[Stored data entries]
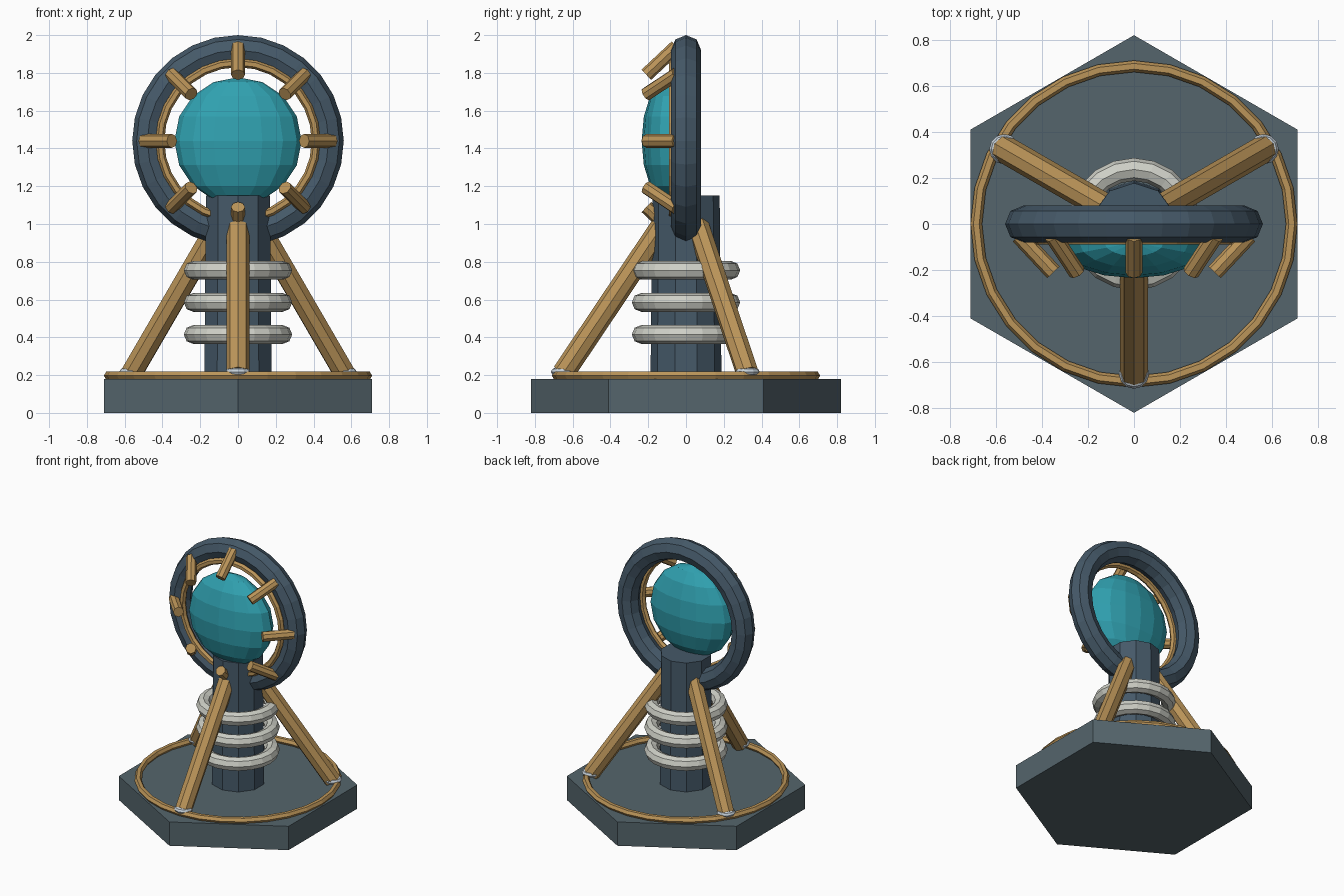
import bpy, math
from mathutils import Vector

if "Cube" in bpy.data.objects:
    bpy.data.objects.remove(bpy.data.objects["Cube"])


def material(name, rgb):
    m = bpy.data.materials.new(name)
    m.diffuse_color = (*rgb, 1)
    m.use_nodes = True
    m.node_tree.nodes["Principled BSDF"].inputs["Base Color"].default_value = m.diffuse_color
    return m


SLATE = material("slate", (0.06, 0.10, 0.14))
STONE = material("stone", (0.09, 0.13, 0.15))
BRASS = material("brass", (0.50, 0.30, 0.10))
TEAL = material("teal", (0.03, 0.36, 0.44))
CERAMIC = material("ceramic", (0.62, 0.63, 0.57))
STEEL = material("steel", (0.55, 0.62, 0.68))


def finish(name, mat):
    ob = bpy.context.object
    ob.name = name
    ob.data.materials.append(mat)
    return ob


def cone(name, mat, sides, r1, r2, z0, z1):
    bpy.ops.mesh.primitive_cone_add(vertices=sides, radius1=r1, radius2=r2,
                                    depth=z1 - z0, location=(0, 0, (z0 + z1) / 2))
    return finish(name, mat)


def rod(name, mat, a, b, radius, sides=8):
    a, b = Vector(a), Vector(b)
    bpy.ops.mesh.primitive_cylinder_add(vertices=sides, radius=radius,
                                        depth=(b - a).length, location=(a + b) / 2)
    ob = finish(name, mat)
    ob.rotation_euler = (b - a).to_track_quat('Z', 'Y').to_euler()
    return ob


def ring(name, mat, loc, major, minor, segs, sides, upright=False):
    bpy.ops.mesh.primitive_torus_add(location=loc, major_radius=major, minor_radius=minor,
                                     major_segments=segs, minor_segments=sides,
                                     rotation=(math.pi / 2 if upright else 0, 0, 0))
    return finish(name, mat)


def ball(name, mat, loc, scale, segs, rings):
    bpy.ops.mesh.primitive_uv_sphere_add(segments=segs, ring_count=rings, radius=1, location=loc)
    ob = finish(name, mat)
    ob.scale = scale
    return ob


# Hexagonal base with brass inlay ring
cone("base", STONE, 6, 0.82, 0.82, 0, 0.18)
ring("base_ring", BRASS, (0, 0, 0.197), 0.685, 0.025, 28, 6)

# Central column with insulator rings
cone("column", SLATE, 10, 0.188, 0.178, 0.17, 1.15)
for i in range(3):
    ring(f"insulator_{i + 1}", CERAMIC, (0, 0, 0.415 + 0.17 * i), 0.237, 0.05, 20, 8)

# Three leaning struts with rounded feet
for i in range(3):
    a = math.radians(-90 + 120 * i)
    c, s = math.cos(a), math.sin(a)
    rod(f"strut_{i + 1}", BRASS, (0.65 * c, 0.65 * s, 0.21), (0.12 * c, 0.12 * s, 1.0), 0.06)
    ball(f"strut_foot_{i + 1}", STEEL, (0.65 * c, 0.65 * s, 0.217), (0.066, 0.066, 0.03), 12, 6)

# Upright head: outer ring, brass trim, flattened lens
HEAD_Z = 1.44
ring("head_ring", SLATE, (0, 0, HEAD_Z), 0.48, 0.08, 28, 8, True)
ring("head_trim", BRASS, (0, -0.07, HEAD_Z), 0.413, 0.023, 28, 6, True)
ball("lens", TEAL, (0, -0.08, HEAD_Z), (0.337, 0.155, 0.337), 16, 8)

# Eight prongs leaning inward in front of the ring
for i in range(8):
    a = math.radians(45 * i)
    c, s = math.cos(a), math.sin(a)
    rod(f"prong_{i + 1}", BRASS, (0.50 * c, -0.05, HEAD_Z + 0.50 * s),
        (0.35 * c, -0.21, HEAD_Z + 0.35 * s), 0.037)
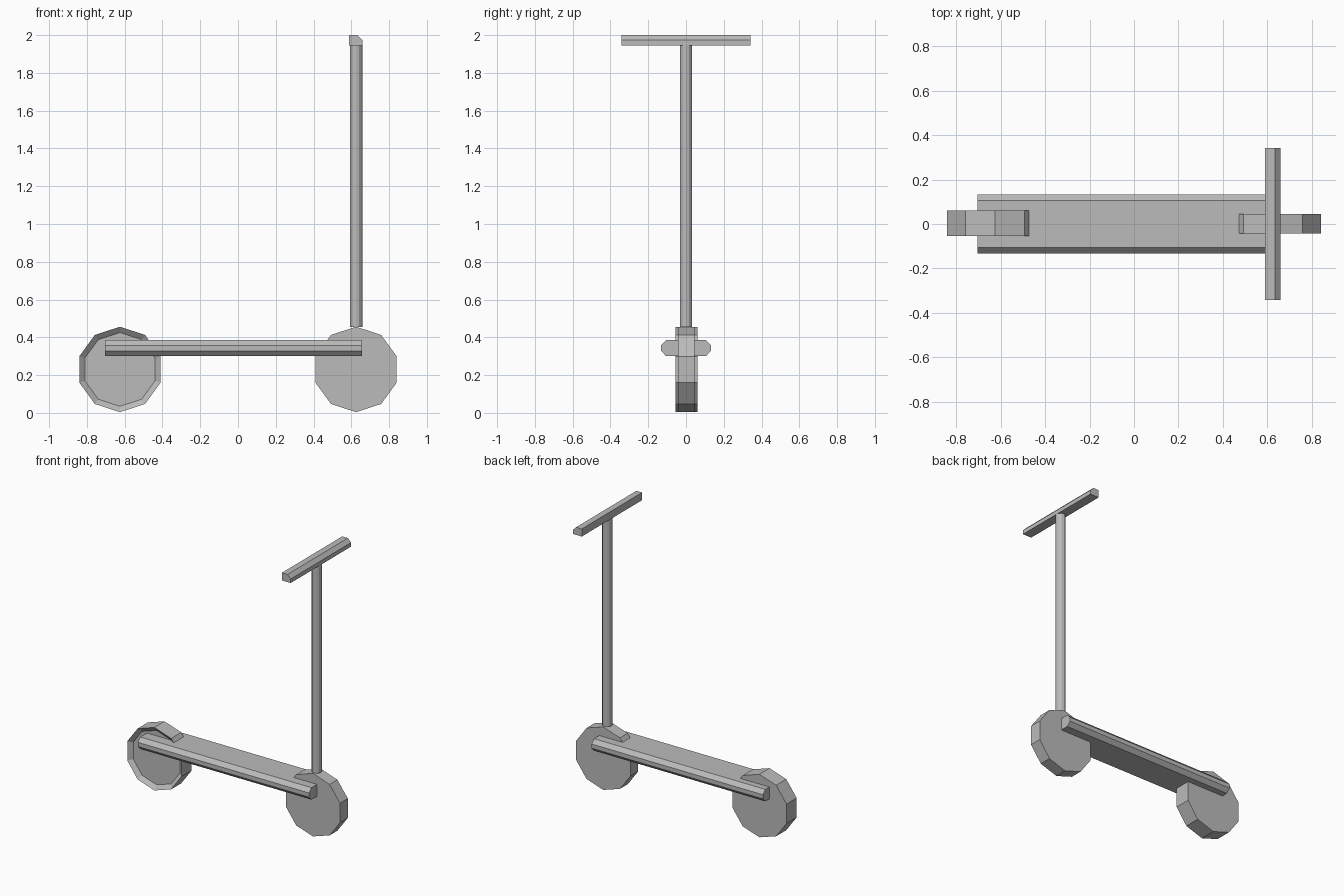
import bpy, bmesh, math

if "Cube" in bpy.data.objects:
    bpy.data.objects.remove(bpy.data.objects["Cube"])

grey = bpy.data.materials.new("plain_grey")
grey.diffuse_color = (0.5, 0.5, 0.5, 1)
grey.use_nodes = True
grey.node_tree.nodes["Principled BSDF"].inputs["Base Color"].default_value = grey.diffuse_color


def loft(name, rings):
    """Skin a list of equal-length rings of points and cap both ends."""
    bm = bmesh.new()
    loops = [[bm.verts.new(p) for p in ring] for ring in rings]
    n = len(loops[0])
    for a, b in zip(loops, loops[1:]):
        for i in range(n):
            j = (i + 1) % n
            bm.faces.new((a[i], a[j], b[j], b[i]))
    bm.faces.new(loops[0][::-1])
    bm.faces.new(loops[-1])
    bmesh.ops.recalc_face_normals(bm, faces=bm.faces)
    mesh = bpy.data.meshes.new(name)
    bm.to_mesh(mesh)
    bm.free()
    mesh.materials.append(grey)
    obj = bpy.data.objects.new(name, mesh)
    bpy.context.collection.objects.link(obj)
    return obj


def circle(r, sides):
    return [(r * math.sin(2 * math.pi * i / sides),
             r * math.cos(2 * math.pi * i / sides)) for i in range(sides)]


def wheel_ring(cx, y, r):
    return [(cx + u, y, 0.23 + v) for u, v in circle(r, 10)]


# Ten-sided wheels; the rear one is wider and dished on its front side
loft("front_wheel", [wheel_ring(0.625, y, 0.226) for y in (-0.043, 0.045)])
loft("rear_wheel", [wheel_ring(-0.625, y, r) for y, r in
                    ((-0.03, 0.195), (-0.055, 0.226), (0.06, 0.226))])

# Deck with chamfered long edges
deck = [(-0.105, 0.30), (0.105, 0.30), (0.132, 0.328), (0.132, 0.358),
        (0.105, 0.386), (-0.105, 0.386), (-0.132, 0.358), (-0.132, 0.328)]
loft("deck", [[(x, y, z) for y, z in deck] for x in (-0.703, 0.657)])

# Steering column
loft("steering_column", [[(0.625 + u, v, z) for u, v in circle(0.033, 12)]
                         for z in (0.455, 1.946)])

# Handlebar with one chamfered edge
bar = [(0.588, 1.945), (0.658, 1.945), (0.658, 1.974), (0.633, 2.0), (0.588, 2.0)]
loft("handlebar", [[(x, y, z) for x, z in bar] for y in (-0.342, 0.342)])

● Task details: Repeat the data exactly, dropping every picture it holds.

● Result for this exercise:
import bpy, math
from mathutils import Vector

if "Cube" in bpy.data.objects:
    bpy.data.objects.remove(bpy.data.objects["Cube"])


def material(name, rgb):
    m = bpy.data.materials.new(name)
    m.diffuse_color = (*rgb, 1)
    m.use_nodes = True
    m.node_tree.nodes["Principled BSDF"].inputs["Base Color"].default_value = m.diffuse_color
    return m


SLATE = material("slate", (0.06, 0.10, 0.14))
STONE = material("stone", (0.09, 0.13, 0.15))
BRASS = material("brass", (0.50, 0.30, 0.10))
TEAL = material("teal", (0.03, 0.36, 0.44))
CERAMIC = material("ceramic", (0.62, 0.63, 0.57))
STEEL = material("steel", (0.55, 0.62, 0.68))


def finish(name, mat):
    ob = bpy.context.object
    ob.name = name
    ob.data.materials.append(mat)
    return ob


def cone(name, mat, sides, r1, r2, z0, z1):
    bpy.ops.mesh.primitive_cone_add(vertices=sides, radius1=r1, radius2=r2,
                                    depth=z1 - z0, location=(0, 0, (z0 + z1) / 2))
    return finish(name, mat)


def rod(name, mat, a, b, radius, sides=8):
    a, b = Vector(a), Vector(b)
    bpy.ops.mesh.primitive_cylinder_add(vertices=sides, radius=radius,
                                        depth=(b - a).length, location=(a + b) / 2)
    ob = finish(name, mat)
    ob.rotation_euler = (b - a).to_track_quat('Z', 'Y').to_euler()
    return ob


def ring(name, mat, loc, major, minor, segs, sides, upright=False):
    bpy.ops.mesh.primitive_torus_add(location=loc, major_radius=major, minor_radius=minor,
                                     major_segments=segs, minor_segments=sides,
                                     rotation=(math.pi / 2 if upright else 0, 0, 0))
    return finish(name, mat)


def ball(name, mat, loc, scale, segs, rings):
    bpy.ops.mesh.primitive_uv_sphere_add(segments=segs, ring_count=rings, radius=1, location=loc)
    ob = finish(name, mat)
    ob.scale = scale
    return ob


# Hexagonal base with brass inlay ring
cone("base", STONE, 6, 0.82, 0.82, 0, 0.18)
ring("base_ring", BRASS, (0, 0, 0.197), 0.685, 0.025, 28, 6)

# Central column with insulator rings
cone("column", SLATE, 10, 0.188, 0.178, 0.17, 1.15)
for i in range(3):
    ring(f"insulator_{i + 1}", CERAMIC, (0, 0, 0.415 + 0.17 * i), 0.237, 0.05, 20, 8)

# Three leaning struts with rounded feet
for i in range(3):
    a = math.radians(-90 + 120 * i)
    c, s = math.cos(a), math.sin(a)
    rod(f"strut_{i + 1}", BRASS, (0.65 * c, 0.65 * s, 0.21), (0.12 * c, 0.12 * s, 1.0), 0.06)
    ball(f"strut_foot_{i + 1}", STEEL, (0.65 * c, 0.65 * s, 0.217), (0.066, 0.066, 0.03), 12, 6)

# Upright head: outer ring, brass trim, flattened lens
HEAD_Z = 1.44
ring("head_ring", SLATE, (0, 0, HEAD_Z), 0.48, 0.08, 28, 8, True)
ring("head_trim", BRASS, (0, -0.07, HEAD_Z), 0.413, 0.023, 28, 6, True)
ball("lens", TEAL, (0, -0.08, HEAD_Z), (0.337, 0.155, 0.337), 16, 8)

# Eight prongs leaning inward in front of the ring
for i in range(8):
    a = math.radians(45 * i)
    c, s = math.cos(a), math.sin(a)
    rod(f"prong_{i + 1}", BRASS, (0.50 * c, -0.05, HEAD_Z + 0.50 * s),
        (0.35 * c, -0.21, HEAD_Z + 0.35 * s), 0.037)
import bpy, bmesh, math

if "Cube" in bpy.data.objects:
    bpy.data.objects.remove(bpy.data.objects["Cube"])

grey = bpy.data.materials.new("plain_grey")
grey.diffuse_color = (0.5, 0.5, 0.5, 1)
grey.use_nodes = True
grey.node_tree.nodes["Principled BSDF"].inputs["Base Color"].default_value = grey.diffuse_color


def loft(name, rings):
    """Skin a list of equal-length rings of points and cap both ends."""
    bm = bmesh.new()
    loops = [[bm.verts.new(p) for p in ring] for ring in rings]
    n = len(loops[0])
    for a, b in zip(loops, loops[1:]):
        for i in range(n):
            j = (i + 1) % n
            bm.faces.new((a[i], a[j], b[j], b[i]))
    bm.faces.new(loops[0][::-1])
    bm.faces.new(loops[-1])
    bmesh.ops.recalc_face_normals(bm, faces=bm.faces)
    mesh = bpy.data.meshes.new(name)
    bm.to_mesh(mesh)
    bm.free()
    mesh.materials.append(grey)
    obj = bpy.data.objects.new(name, mesh)
    bpy.context.collection.objects.link(obj)
    return obj


def circle(r, sides):
    return [(r * math.sin(2 * math.pi * i / sides),
             r * math.cos(2 * math.pi * i / sides)) for i in range(sides)]


def wheel_ring(cx, y, r):
    return [(cx + u, y, 0.23 + v) for u, v in circle(r, 10)]


# Ten-sided wheels; the rear one is wider and dished on its front side
loft("front_wheel", [wheel_ring(0.625, y, 0.226) for y in (-0.043, 0.045)])
loft("rear_wheel", [wheel_ring(-0.625, y, r) for y, r in
                    ((-0.03, 0.195), (-0.055, 0.226), (0.06, 0.226))])

# Deck with chamfered long edges
deck = [(-0.105, 0.30), (0.105, 0.30), (0.132, 0.328), (0.132, 0.358),
        (0.105, 0.386), (-0.105, 0.386), (-0.132, 0.358), (-0.132, 0.328)]
loft("deck", [[(x, y, z) for y, z in deck] for x in (-0.703, 0.657)])

# Steering column
loft("steering_column", [[(0.625 + u, v, z) for u, v in circle(0.033, 12)]
                         for z in (0.455, 1.946)])

# Handlebar with one chamfered edge
bar = [(0.588, 1.945), (0.658, 1.945), (0.658, 1.974), (0.633, 2.0), (0.588, 2.0)]
loft("handlebar", [[(x, y, z) for x, z in bar] for y in (-0.342, 0.342)])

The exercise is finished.